President Donald Trump and First Lady Melania Trump stopped in Hawaii on Friday on the eve of the president’s first official visit to Asia.

Arriving at Joint Base Pearl Harbor-Hickam Trump stopped for a briefing at Pacific Command, the U.S. military’s headquarters for the Asia-Pacific region, and later toured the USS Arizona Memorial at Pearl Harbor.

trumps arrive in hawaii U.S. President Donald Trump and First Lady Melania Trump arrive at Joint Base Pearl Harbor-Hickam in Hawaii on Nov. 3, 2017. Photo: Getty Images/AFP/Jim Watson Trumps in hawaii Donald Trump and First Lady Melania Trump arrive at Joint Base Pearl Harbor-Hickam in Hawaii. Photo: Getty Images/AFP/Jim Watson
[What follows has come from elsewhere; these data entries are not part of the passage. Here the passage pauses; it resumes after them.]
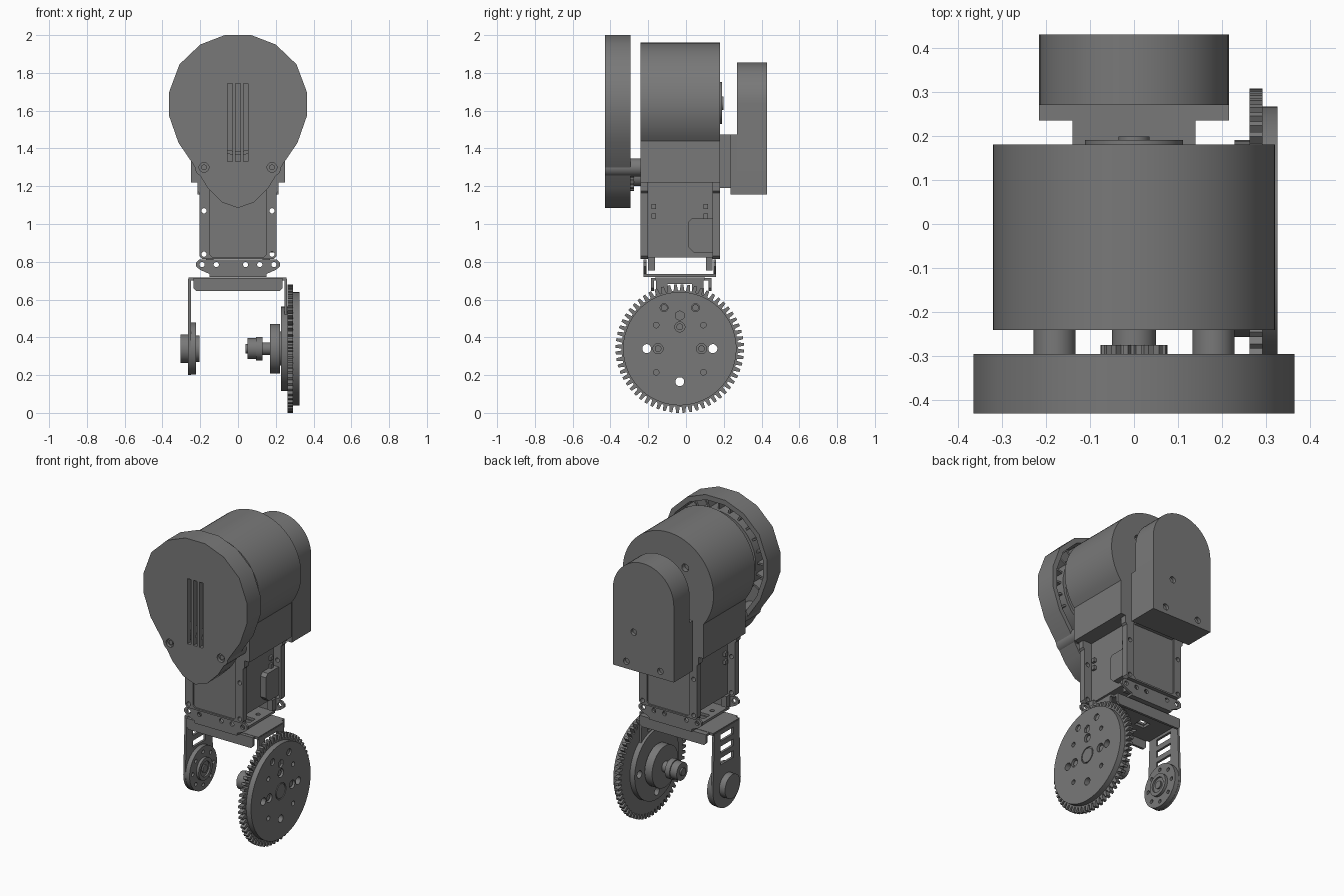
import bpy, bmesh
from math import sin, cos, pi
from mathutils import Vector

if "Cube" in bpy.data.objects:
    bpy.data.objects.remove(bpy.data.objects["Cube"])

CY = -0.033   # centre line of the joint in y
GZ = 0.34     # joint axis height
MZ = 1.64     # motor axis height
grey = bpy.data.materials.new("dark_grey")
grey.diffuse_color = (0.19, 0.19, 0.19, 1)
grey.use_nodes = True
grey.node_tree.nodes["Principled BSDF"].inputs["Base Color"].default_value = grey.diffuse_color


def build(name, axis, parts):
    """One object from prisms: each part is (2D outline, start, end) along the axis."""
    place = {'x': lambda u, v, d: (d, u, v),
             'y': lambda u, v, d: (u, d, v),
             'z': lambda u, v, d: (u, v, d)}[axis]
    bm = bmesh.new()
    for pts, a, b in parts:
        lo = [bm.verts.new(place(u, v, a)) for u, v in pts]
        hi = [bm.verts.new(place(u, v, b)) for u, v in pts]
        n = len(pts)
        bm.faces.new(lo)
        bm.faces.new(hi[::-1])
        for i in range(n):
            bm.faces.new((lo[i], hi[i], hi[(i + 1) % n], lo[(i + 1) % n]))
    bmesh.ops.recalc_face_normals(bm, faces=bm.faces)
    me = bpy.data.meshes.new(name)
    bm.to_mesh(me)
    bm.free()
    me.materials.append(grey)
    ob = bpy.data.objects.new(name, me)
    bpy.context.scene.collection.objects.link(ob)
    return ob


def cut(ob, axis, parts):
    """Subtract prisms and bake the result."""
    cutter = build("cutter", axis, parts)
    cutter.hide_render = True
    mod = ob.modifiers.new("cut", 'BOOLEAN')
    mod.object, mod.operation, mod.solver = cutter, 'DIFFERENCE', 'EXACT'
    bpy.context.view_layer.update()
    me = bpy.data.meshes.new_from_object(ob.evaluated_get(bpy.context.evaluated_depsgraph_get()))
    ob.modifiers.clear()
    ob.data = me
    bpy.data.objects.remove(cutter)


def circle(u, v, r, n=24):
    return [(u + r * cos(2 * pi * (i + .5) / n), v + r * sin(2 * pi * (i + .5) / n)) for i in range(n)]


def rect(u0, u1, v0, v1):
    return [(u0, v0), (u1, v0), (u1, v1), (u0, v1)]


def cog(u, v, root, tip, teeth):
    pts = []
    for i in range(teeth):
        for f, r in ((0, root), (.3, root), (.44, tip), (.86, tip)):
            a = 2 * pi * (i + f) / teeth
            pts.append((u + r * cos(a), v + r * sin(a)))
    return pts


def arch(half, base, centre, r, sign=1, n=24):
    """Straight sided outline closed by a semicircle, pointing up or down."""
    pts = [(r * cos(pi * i / n), centre + sign * r * sin(pi * i / n)) for i in range(n + 1)]
    return [(half, base)] + pts + [(-half, base)]


def mirror(pts):
    return pts + [(-u, v) for u, v in reversed(pts) if u != 0]


def shift(pts, du):
    return [(u + du, v) for u, v in pts]


# Front cover: hollow teardrop, open at the back
drop = mirror([(.07, 2), (.2, 1.95), (.31, 1.845), (.364, 1.7), (.364, 1.57), (.315, 1.43),
               (.24, 1.32), (.16, 1.19), (.085, 1.115), (0, 1.085)])
cover = build("front_cover", 'y', [(drop, -.43, -.295)])
inner = [(u * .92, 1.6 + (v - 1.6) * .92) for u, v in drop]
cut(cover, 'y', [(inner, -.4, -.28)])
cut(cover, 'y', [(rect(x, x + .025, 1.33, 1.745), -.45, -.39) for x in (-.055, -.013, .029)])
cut(cover, 'y', [(circle(s * .18, 1.3, .026, 16), -.45, -.38) for s in (-1, 1)])

# Cage ring and ribs inside the cover
ring = build("cover_inner_ring", 'y', [(circle(0, MZ, .275, 32), -.402, -.31)])
cut(ring, 'y', [(circle(0, MZ, .255, 32), -.43, -.28)])
ribs = []
for i in range(24):
    a = 2 * pi * i / 24
    if sin(a) > -.6:
        d, t = Vector((cos(a), sin(a))), Vector((-sin(a), cos(a))) * .006
        c = Vector((0, MZ))
        ribs.append(([tuple(c + d * .265 + t), tuple(c + d * .265 - t),
                      tuple(c + d * .325 - t), tuple(c + d * .325 + t)], -.402, -.33))
build("cover_ribs", 'y', ribs)

# Screw stand-offs (bulging from the cover sides) and drive pinion
posts = build("cover_standoffs", 'y', [(circle(s * .18, 1.3, .048), -.429, -.235) for s in (-1, 1)])
cut(posts, 'y', [(circle(s * .18, 1.3, .026, 16), -.45, -.41) for s in (-1, 1)])
build("cover_screws", 'y', [(circle(s * .18, 1.3, .016, 6), -.42, -.405) for s in (-1, 1)])
build("pinion_hub", 'y', [(circle(0, 1.25, .05), -.3, -.235)])
build("pinion", 'y', [(cog(0, 1.25, .06, .076, 16), -.297, -.275)])

# Motor housing: barrel merging into a narrower block
steps = 48
a0 = -.675
barrel = [(.32 * cos(a0 + (pi - 2 * a0) * i / steps), MZ + .32 * sin(a0 + (pi - 2 * a0) * i / steps))
          for i in range(steps + 1)]
housing = build("motor_housing", 'y', [([(.25, 1.22)] + barrel + [(-.25, 1.22)], -.24, .18)])
cut(housing, 'y', [(circle(s * .12, 1.765, .024, 16), .15, .2) for s in (-1, 1)])
build("motor_end_boss", 'y', [(circle(0, MZ, .112, 32), .17, .19), (circle(0, MZ, .036), .17, .198)])

# Rear gearbox with an arched top
gearbox = build("rear_box", 'y', [(arch(.215, 1.155, MZ, .215), .27, .43)])
cut(gearbox, 'y', [(circle(u, v, .02, 16), .41, .45) for u, v in ((-.12, 1.2), (.12, 1.2), (.068, 1.4))])
build("rear_box_ledge", 'y', [(rect(-.215, .215, 1.155, 1.475), .235, .272)])
build("rear_box_neck", 'y', [(rect(-.14, .14, 1.19, 1.475), .17, .24)])

# Servo: core and front/back flanged plates with through holes
build("servo_core", 'z', [(rect(-.152, .152, -.226, .166), .822, 1.23)])
holes = [(s * .18, z) for s in (-1, 1) for z in (.84, 1.07)]
plate = mirror([(.15, .815), (.19, .815), (.205, .83), (.205, 1.165), (.215, 1.175), (.215, 1.222)])
panel = mirror([(.135, .825), (.15, .84), (.15, 1.2)])
for name, y0, y1 in (("front", -.24, -.2), ("back", .14, .18)):
    p = build("servo_plate_" + name, 'y', [(plate, y0, y1)])
    cut(p, 'y', [(circle(u, v, .014, 12), -.3, .3) for u, v in holes])
    out = (-.25, -.23) if name == "front" else (.17, .19)
    cut(p, 'y', [(panel, *out)])
    # mounting lugs under each plate
    lugs = (-.2, -.165) if name == "front" else (.105, .14)
    build("servo_lugs_" + name, 'y', [(rect(*sorted((s * .13, s * .17)), .755, .825), *lugs) for s in (-1, 1)])

# Side nuts and cable pod
for s, side in ((-1, "left"), (1, "right")):
    xs = (s * .145, s * .168)
    build("servo_side_nuts_" + side, 'x',
          [(rect(y - .012, y + .012, z, z + .025), *xs) for y in (-.17, .105) for z in (1.03, 1.08)])
build("cable_pod", 'x',
      [([(.04, .85), (.14, .85), (.14, 1.03), (.03, 1.03), (.01, 1.01), (.01, .88)], .145, .19)])

# Upper bracket: channel opening upwards, drilled flanges
flange = mirror([(.15, .72), (.15, .735), (.2, .757), (.222, .775), (.222, .795), (.205, .812)])
for name, y0, y1 in (("front", -.225, -.21), ("back", .145, .16)):
    f = build("upper_bracket_flange_" + name, 'y', [(flange, y0, y1)])
    cut(f, 'y', [(circle(u, .785, .014, 12), -.3, .3) for u in (-.19, -.115, .04, .115, .19)])
base = build("upper_bracket_base", 'z', [(rect(-.15, .15, -.225, .16), .72, .735)])

# Lower yoke: base with folded lips and two slotted legs
yoke = build("yoke_base", 'z', [(rect(-.262, .258, -.165, .1), .7, .716)])
for ob in (base, yoke):
    cut(ob, 'z', [(rect(x - .035, x + .035, CY - .03, CY + .03), .6, .8) for x in (-.09, .09)])
    cut(ob, 'z', [(circle(x, y, .014, 12), .6, .8) for x in (-.1, 0, .1) for y in (-.12, .06)])
lip = mirror([(.235, .712), (.235, .66), (.22, .645)])
build("yoke_lips", 'y', [(lip, -.185, -.17), (lip, .12, .135)])
build("yoke_lip_bends", 'z', [(rect(-.235, .235, *ys), .7, .714) for ys in ((-.185, -.16), (.1, .135))])
for name, x0, x1 in (("left", -.265, -.25), ("right", .245, .26)):
    leg = build("yoke_leg_" + name, 'x', [(shift(arch(.125, .71, GZ, .14, -1), CY), x0, x1)])
    cut(leg, 'x', [(rect(CY - .065, CY + .065, z, z + .042), -.4, .4) for z in (.49, .565, .64)])
    if name == "right":
        cut(leg, 'x', [(circle(CY + u, GZ + v, .022, 16), .1, .4) for u, v in ((-.115, 0), (.115, 0), (0, .115))])

# Left idler horn and bearing rings
disc = build("idler_disc", 'x', [(circle(CY, GZ, .138, 40), -.252, -.222)])
cut(disc, 'x', [(circle(CY + .105 * cos(i * pi / 4), GZ + .105 * sin(i * pi / 4), .012, 12), -.24, -.2)
                for i in range(8)])
boss = build("idler_bearing", 'x', [(circle(CY, GZ, .07, 32), -.23, -.205)])
cut(boss, 'x', [(circle(CY, GZ, .048, 32), -.216, -.19)])
build("idler_pin", 'x', [(circle(CY, GZ, .025), -.225, -.208)])
build("idler_cap", 'x', [(circle(CY, GZ, .076, 32), -.305, -.26)])

# Large gear stack with its bolt pattern
through = [(-.175, 0), (.175, 0), (0, -.175)]
bolts = [(-.115, 0), (.115, 0), (0, .115)]
small = [(s * .125, t * .125) for s in (-1, 1) for t in (-1, 1)]
upper = [(-.083, .217), (.083, .217)]
for name, pts, x0, x1 in (("gear_ring", cog(CY, GZ, .308, .34, 60), .262, .291),
                          ("gear_face_plate", circle(CY, GZ, .3, 64), .289, .325),
                          ("gear_back_plate", circle(CY, GZ, .224, 48), .228, .264)):
    g = build(name, 'x', [(pts, x0, x1)])
    cut(g, 'x', [(circle(CY + u, GZ + v, .024, 16), .2, .4) for u, v in through])
    if name == "gear_face_plate":
        cut(g, 'x', [(circle(CY + u, GZ + v, r, 16), .305, .35)
                     for group, r in ((bolts, .027), (small, .015), (upper, .021)) for u, v in group])
        cut(g, 'x', [(circle(CY, GZ + .175, .026, 6), .312, .35)])
        cut(g, 'x', [(circle(CY, GZ, .052, 32), .318, .35)])
build("gear_bolt_heads", 'x', [(circle(CY + u, GZ + v, .018, 12), .3, .316) for u, v in bolts + upper])
build("gear_hub_cap", 'x', [(circle(CY, GZ, .045, 32), .31, .325)])

# Drive horn and stepped shaft
build("drive_horn", 'x', [(circle(CY, GZ, .132, 40), .17, .222)])
build("drive_spacer", 'x', [(circle(CY, GZ, .09, 32), .215, .25)])
shaft = build("drive_shaft", 'x', [(circle(CY, GZ, .056, 32), .05, .096), (circle(CY, GZ, .062, 32), .096, .13),
                                   (circle(CY, GZ, .034, 24), .125, .175)])
cut(shaft, 'x', [(circle(CY, GZ, .025), .04, .07)])

# Smooth curved walls, keep edges crisp
bpy.ops.object.select_all(action='DESELECT')
for ob in bpy.context.scene.objects:
    ob.select_set(True)
    bpy.context.view_layer.objects.active = ob
bpy.ops.object.shade_smooth_by_angle(angle=.5)
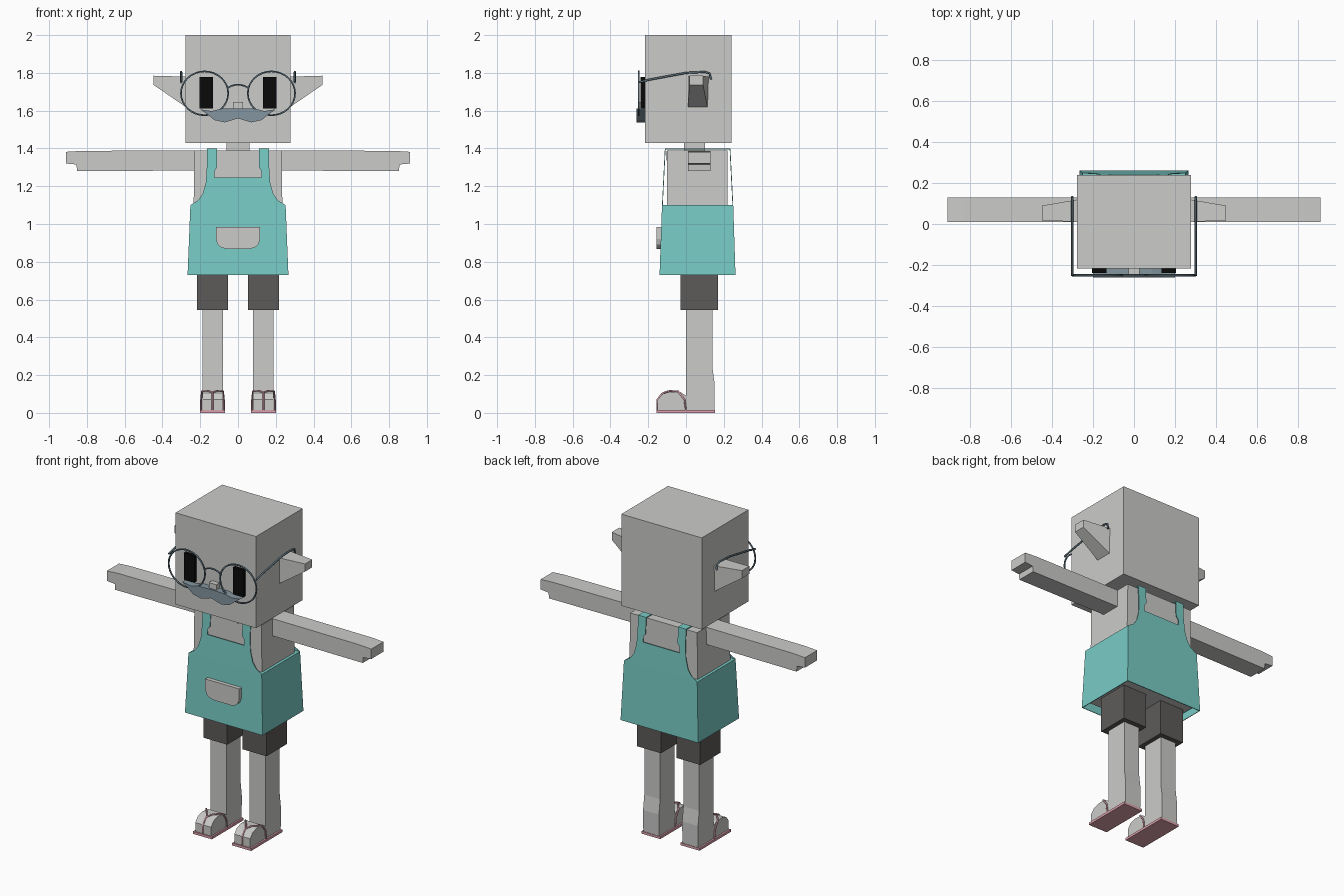
import bpy, bmesh, math

cube = bpy.data.objects.get("Cube")
if cube:
    bpy.data.objects.remove(cube, do_unlink=True)


def material(name, rgb):
    m = bpy.data.materials.new(name)
    m.use_nodes = True
    m.diffuse_color = (*rgb, 1)
    m.node_tree.nodes["Principled BSDF"].inputs["Base Color"].default_value = (*rgb, 1)
    return m


GREY = material("light grey", (0.6, 0.6, 0.59))
TEAL = material("apron teal", (0.19, 0.6, 0.56))
DARK = material("shorts charcoal", (0.11, 0.105, 0.1))
BLACK = material("eye black", (0.003, 0.003, 0.003))
SLATE = material("moustache slate", (0.23, 0.3, 0.35))
FRAME = material("spectacle steel", (0.1, 0.15, 0.18))
PINK = material("sandal pink", (0.72, 0.36, 0.42))


def finish(name, bm, mat):
    bmesh.ops.recalc_face_normals(bm, faces=bm.faces)
    mesh = bpy.data.meshes.new(name)
    bm.to_mesh(mesh)
    bm.free()
    mesh.materials.append(mat)
    ob = bpy.data.objects.new(name, mesh)
    bpy.context.collection.objects.link(ob)
    return ob


def loft(name, rings, mat, cap_start=True, cap_end=True):
    """Join rings of equal point count into one solid."""
    bm = bmesh.new()
    vs = [[bm.verts.new(p) for p in ring] for ring in rings]
    n = len(vs[0])
    for a, b in zip(vs, vs[1:]):
        for i in range(n):
            j = (i + 1) % n
            bm.faces.new((a[i], a[j], b[j], b[i]))
    if cap_start:
        bm.faces.new(vs[0])
    if cap_end:
        bm.faces.new(vs[-1])
    return finish(name, bm, mat)


def rect(x0, x1, y0, y1, z):
    return [(x0, y0, z), (x1, y0, z), (x1, y1, z), (x0, y1, z)]


def box(name, x, y, z, mat):
    return loft(name, [rect(*x, *y, z[0]), rect(*x, *y, z[1])], mat)


def plate(name, outline, y0, y1, mat):
    """Extrude an x-z outline along y."""
    return loft(name, [[(x, y, z) for x, z in outline] for y in (y0, y1)], mat)


def side_prism(name, outline, x0, x1, mat):
    """Extrude a y-z outline along x."""
    return loft(name, [[(x, y, z) for y, z in outline] for x in (x0, x1)], mat)


def mirrored(half):
    return half + [(-x, z) for x, z in reversed(half)]


def wire(name, points, radius, mat, cyclic=False):
    cu = bpy.data.curves.new(name, "CURVE")
    cu.dimensions = "3D"
    cu.bevel_depth = radius
    cu.bevel_resolution = 1
    cu.use_fill_caps = True
    sp = cu.splines.new("POLY")
    sp.points.add(len(points) - 1)
    for p, co in zip(sp.points, points):
        p.co = (*co, 1)
    sp.use_cyclic_u = cyclic
    cu.materials.append(mat)
    ob = bpy.data.objects.new(name, cu)
    bpy.context.collection.objects.link(ob)
    return ob


# Head, neck and torso
box("head", (-0.277, 0.277), (-0.218, 0.24), (1.43, 2.0), GREY)
box("neck", (-0.06, 0.06), (-0.01, 0.1), (1.37, 1.45), GREY)
loft("torso", [rect(-0.245, 0.245, -0.11, 0.23, 0.76),
               rect(-0.235, 0.235, -0.1, 0.22, 1.1),
               rect(-0.23, 0.23, -0.1, 0.22, 1.39)], GREY)
collar = [(0.085 * math.cos(a), 1.387 - 0.052 * math.sin(a))
          for a in [math.pi * i / 10 for i in range(11)]]
plate("collar", collar, -0.104, -0.098, GREY)

# Apron skirt, open at the bottom
skirt = loft("apron_skirt", [rect(-0.267, 0.267, -0.14, 0.262, 0.73),
                             rect(-0.252, 0.252, -0.127, 0.25, 1.1)], TEAL, cap_start=False)
shell = skirt.modifiers.new("thickness", "SOLIDIFY")
shell.thickness = 0.006
shell.offset = -1

# Apron bib with straps, front and back
bib = mirrored([(0.125, 1.245), (0.125, 1.28), (0.11, 1.3), (0.11, 1.4),
                (0.165, 1.4), (0.165, 1.3), (0.17, 1.22), (0.187, 1.16),
                (0.212, 1.125), (0.252, 1.1)])
for name, y, lean in (("front_bib", -0.127, 0.05), ("back_bib", 0.246, -0.05)):
    ob = plate(name, bib, y, y + 0.004, TEAL)
    for v in ob.data.vertices:
        v.co.y += lean * (v.co.z - 1.1)
for s, side in ((1, "left"), (-1, "right")):
    x = sorted((s * 0.11, s * 0.165))
    box(side + "_shoulder_strap", x, (-0.112, 0.235), (1.394, 1.4), TEAL)

# Apron pocket with rounded lower corners
pocket = mirrored([(0.117, 0.985), (0.117, 0.92), (0.108, 0.892),
                   (0.09, 0.876), (0.06, 0.868)])
plate("pocket", pocket, -0.155, -0.128, GREY)

# Face
for s, side in ((1, "left"), (-1, "right")):
    x = sorted((s * 0.133, s * 0.205))
    box(side + "_eye", x, (-0.24, -0.21), (1.612, 1.778), BLACK)
box("nose", (-0.026, 0.026), (-0.25, -0.21), (1.605, 1.645), GREY)
moustache = mirrored([(0.025, 1.612), (0.09, 1.61), (0.14, 1.598), (0.2, 1.607),
                      (0.165, 1.583), (0.125, 1.55), (0.07, 1.538), (0.03, 1.55), (0.004, 1.558)])
plate("moustache", moustache, -0.262, -0.21, SLATE)

# Spectacles
for s, side in ((1, "left"), (-1, "right")):
    ring = [(s * 0.177 + 0.125 * math.cos(a), -0.25, 1.692 + 0.116 * math.sin(a))
            for a in [math.tau * i / 32 for i in range(32)]]
    wire(side + "_rim", ring, 0.005, FRAME, cyclic=True)
    temple = [(-0.25, 1.75), (-0.19, 1.765), (0.0, 1.8), (0.1, 1.805),
              (0.125, 1.797), (0.132, 1.765)]
    wire(side + "_temple", [(s * 0.301, y, z) for y, z in temple], 0.006, FRAME)
wire("bridge", [(0.06 * t, -0.25, 1.738 - 0.02 * t * t)
                for t in (-1, -0.6, -0.2, 0.2, 0.6, 1)], 0.005, FRAME)

# Paired ears, arms, legs and sandals
for s, side in ((1, "left"), (-1, "right")):
    base = [(0.01, 1.78), (0.12, 1.78), (0.115, 1.615), (0.01, 1.615)]
    tip = [(0.018, 1.785), (0.09, 1.785), (0.09, 1.737), (0.018, 1.737)]
    loft(side + "_ear", [[(s * 0.27, y, z) for y, z in base],
                         [(s * 0.448, y, z) for y, z in tip]], GREY)

    arm = [(0.22, 1.283), (0.852, 1.28), (0.855, 1.315), (0.91, 1.32),
           (0.91, 1.382), (0.83, 1.387), (0.22, 1.39)]
    plate(side + "_arm", [(s * x, z) for x, z in arm], 0.01, 0.13, GREY)

    x = sorted((s * 0.053, s * 0.217))
    box(side + "_shorts_leg", x, (-0.03, 0.17), (0.545, 0.78), DARK)

    x = sorted((s * 0.08, s * 0.189))
    leg = [(0.0, 0.012), (0.15, 0.012), (0.152, 0.15), (0.14, 0.24),
           (0.14, 0.57), (0.0, 0.57)]
    side_prism(side + "_leg", leg, *x, GREY)
    foot = [(0.01, 0.012), (-0.15, 0.012), (-0.15, 0.07), (-0.125, 0.1),
            (-0.085, 0.112), (-0.03, 0.11), (0.01, 0.085)]
    side_prism(side + "_foot", foot, *x, GREY)

    x = sorted((s * 0.07, s * 0.2))
    box(side + "_sandal_sole", x, (-0.157, 0.153), (0, 0.015), PINK)
    mid = s * 0.135
    for e in (-1, 1):
        strap = [(mid + e * 0.06, 0.0, 0.012), (mid + e * 0.06, -0.008, 0.07),
                 (mid + e * 0.056, -0.04, 0.113), (mid + e * 0.02, -0.085, 0.116),
                 (mid, -0.115, 0.108)]
        wire(side + "_sandal_strap", strap, 0.005, PINK)
    wire(side + "_toe_strap", [(mid, -0.115, 0.108), (mid, -0.128, 0.101),
                               (mid, -0.152, 0.07), (mid, -0.152, 0.012)], 0.005, PINK)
According to the Seattle Times, Trump was expected to be briefed by leaders of the U.S. Pacific Command on topics including the growing threat from North Korea. Trump was also meeting with the governors of Alaska, Hawaii and Pacific U.S. territories, all of which are considered potential targets of any successful attempt by North Korea to strike the U.S. with a nuclear-tipped missile.

"I tell you, this is very special being in Hawaii," Trump said as he visited Pacific Command before traveling with First Lady  Melania Trump to the USS Arizona memorial.

The Trump’s were joined by White House Chief of Staff Gen. John F. Kelly, national security advisor H.R. McMaster and Adm. Harry Harris of Pacific Command. Trump said it would be "exciting" to see Pearl Harbor, the Los Angeles Times reported. "I’ve read about, spoken about, heard about, studied, but I haven’t seen. And that is going to be very exciting for me," he said.

At the memorial, which marks the final resting place of more than 1,000 sailors and Marines who were killed on the battleship during the surprise Japanese attack during World War II, the couple laid wreaths near a wall of names of the fallen soldiers.

They then tossed white flower petals into the waters above the battleship’s sunken hull after which the president looked down to the wreckage visible near the surface of the water.

The visit comes after criticism recently faced by the president over his attempt to console the families of four soldiers killed in a Niger ambush last month. The members of the families said he insulted them when he called to offer condolences.

Trump was also met by protesters in Honululu, the largest group of whom had gathered in front of the state Capitol, where demonstrators banged drums and chanted against Trump’s travel ban, which a Honululu-based federal judge had struck down for the third time last month. Some even mocked Trump’s claim that former president Barack Obama was not born in Hawaii.

Some of the placards read: "Welcome to Kenya" and "No, Trump, HI is Obama’s birthplace." Other signs read, “aloha also means goodbye” and “so bad you make Bush look good."

"The idea of the aloha spirit is that we welcome everyone who comes here. But when there’s a leader whose whole M.O. seems to be making America a less welcoming place for whole groups of people, that’s where we need to draw the line," Ing, a 28-year-old Native Hawaiian, told the LA Times. "He’s simply not welcome."

The president departs Saturday morning for Japan, where he will meet with Prime Minister Shinzo Abe, before traveling to South Korea, China, Vietnam and the Philippines.